_Extracted material:_
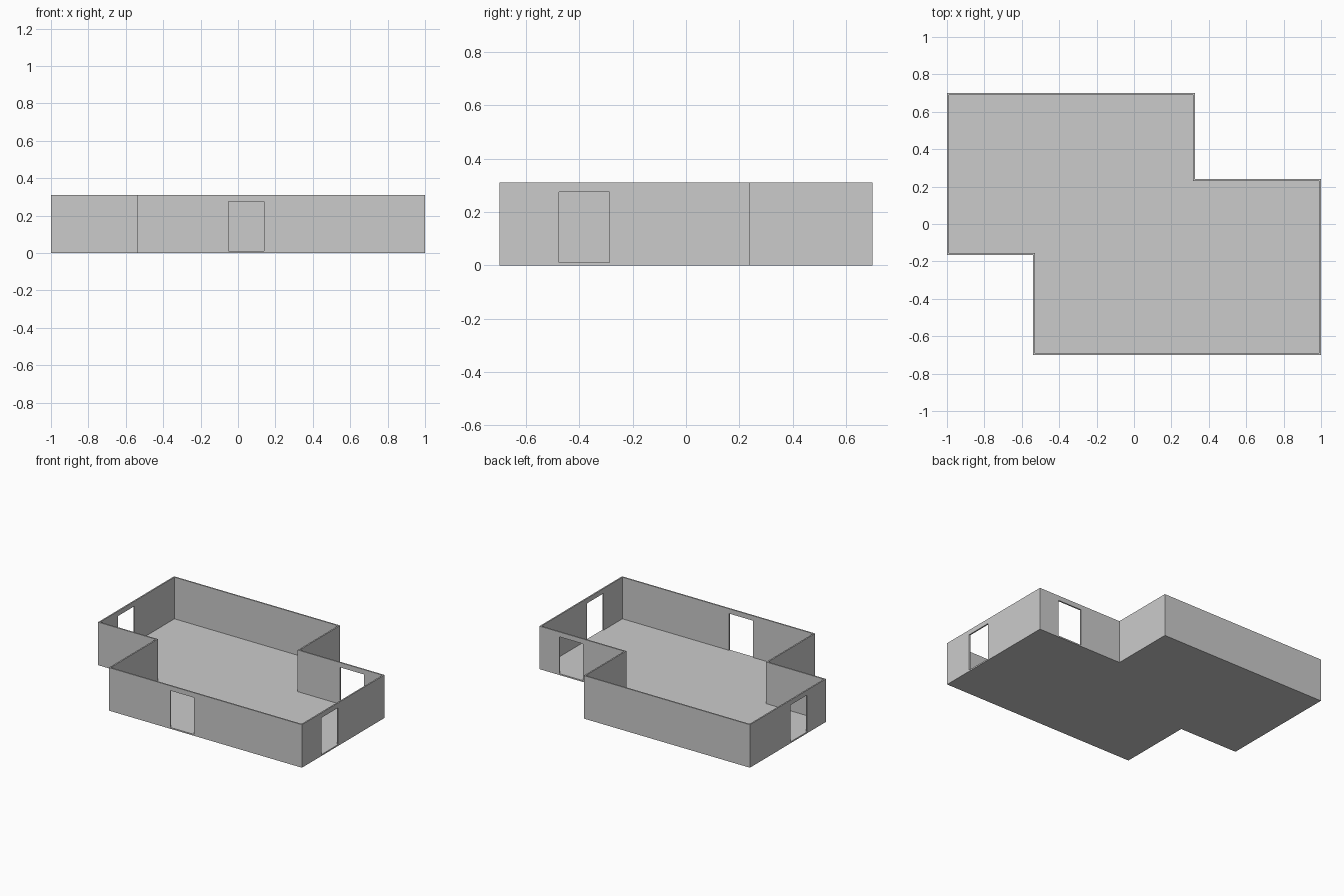
import bpy, bmesh

if "Cube" in bpy.data.objects:
    bpy.data.objects.remove(bpy.data.objects["Cube"])

T, H, SLAB, DOOR_TOP = 0.01, 0.31, 0.01, 0.275

# Floor plan, counter-clockwise
PLAN = [(-1, -0.165), (-0.54, -0.165), (-0.54, -0.7), (1, -0.7),
        (1, 0.24), (0.325, 0.24), (0.325, 0.7), (-1, 0.7)]


def inset(plan, d):
    """Move each corner of an axis-aligned plan inwards by d."""
    sign = lambda v: (v > 0) - (v < 0)
    out = []
    for i, (x, y) in enumerate(plan):
        px, py = plan[i - 1]
        nx, ny = plan[(i + 1) % len(plan)]
        dx = -sign(y - py) - sign(ny - y)
        dy = sign(x - px) + sign(nx - x)
        out.append((x + d * dx, y + d * dy))
    return out


def make_object(name, bm):
    bmesh.ops.recalc_face_normals(bm, faces=bm.faces)
    mesh = bpy.data.meshes.new(name)
    bm.to_mesh(mesh)
    bm.free()
    ob = bpy.data.objects.new(name, mesh)
    bpy.context.collection.objects.link(ob)
    return ob


def extrude_up(bm, faces, height):
    geom = bmesh.ops.extrude_face_region(bm, geom=faces)["geom"]
    verts = [g for g in geom if isinstance(g, bmesh.types.BMVert)]
    bmesh.ops.translate(bm, verts=verts, vec=(0, 0, height))


# Floor slab
bm = bmesh.new()
face = bm.faces.new([bm.verts.new((x, y, 0)) for x, y in PLAN])
extrude_up(bm, [face], SLAB)
make_object("floor", bm)

# Wall ring standing on the slab
bm = bmesh.new()
outer = [bm.verts.new((x, y, SLAB)) for x, y in PLAN]
inner = [bm.verts.new((x, y, SLAB)) for x, y in inset(PLAN, T)]
n = len(PLAN)
ring = [bm.faces.new((outer[i], outer[(i + 1) % n], inner[(i + 1) % n], inner[i]))
        for i in range(n)]
extrude_up(bm, ring, H - SLAB)
walls = make_object("walls", bm)

# Doorways: centre x, centre y, size x, size y
DOORS = {"front": (0.045, -0.695, 0.19, 0.1), "right": (0.995, -0.382, 0.1, 0.19),
         "back": (0.747, 0.235, 0.19, 0.1), "left": (-0.995, 0.143, 0.1, 0.19)}
for side, (x, y, sx, sy) in DOORS.items():
    bm = bmesh.new()
    bmesh.ops.create_cube(bm, size=1)
    bmesh.ops.scale(bm, verts=bm.verts, vec=(sx, sy, DOOR_TOP + 0.1))
    bmesh.ops.translate(bm, verts=bm.verts, vec=(x, y, (DOOR_TOP - 0.1) / 2))
    cutter = make_object(side + "_doorway_cutter", bm)
    cutter.hide_render = True
    cutter.display_type = 'WIRE'
    mod = walls.modifiers.new(side + "_doorway", 'BOOLEAN')
    mod.operation, mod.solver, mod.object = 'DIFFERENCE', 'EXACT', cutter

_Exercise:_
Word for word, repeat the lines that begin at the one with "for i in range(n)]" and continue to the end of the listing above.

_Result for this exercise:_
        for i in range(n)]
extrude_up(bm, ring, H - SLAB)
walls = make_object("walls", bm)

# Doorways: centre x, centre y, size x, size y
DOORS = {"front": (0.045, -0.695, 0.19, 0.1), "right": (0.995, -0.382, 0.1, 0.19),
         "back": (0.747, 0.235, 0.19, 0.1), "left": (-0.995, 0.143, 0.1, 0.19)}
for side, (x, y, sx, sy) in DOORS.items():
    bm = bmesh.new()
    bmesh.ops.create_cube(bm, size=1)
    bmesh.ops.scale(bm, verts=bm.verts, vec=(sx, sy, DOOR_TOP + 0.1))
    bmesh.ops.translate(bm, verts=bm.verts, vec=(x, y, (DOOR_TOP - 0.1) / 2))
    cutter = make_object(side + "_doorway_cutter", bm)
    cutter.hide_render = True
    cutter.display_type = 'WIRE'
    mod = walls.modifiers.new(side + "_doorway", 'BOOLEAN')
    mod.operation, mod.solver, mod.object = 'DIFFERENCE', 'EXACT', cutter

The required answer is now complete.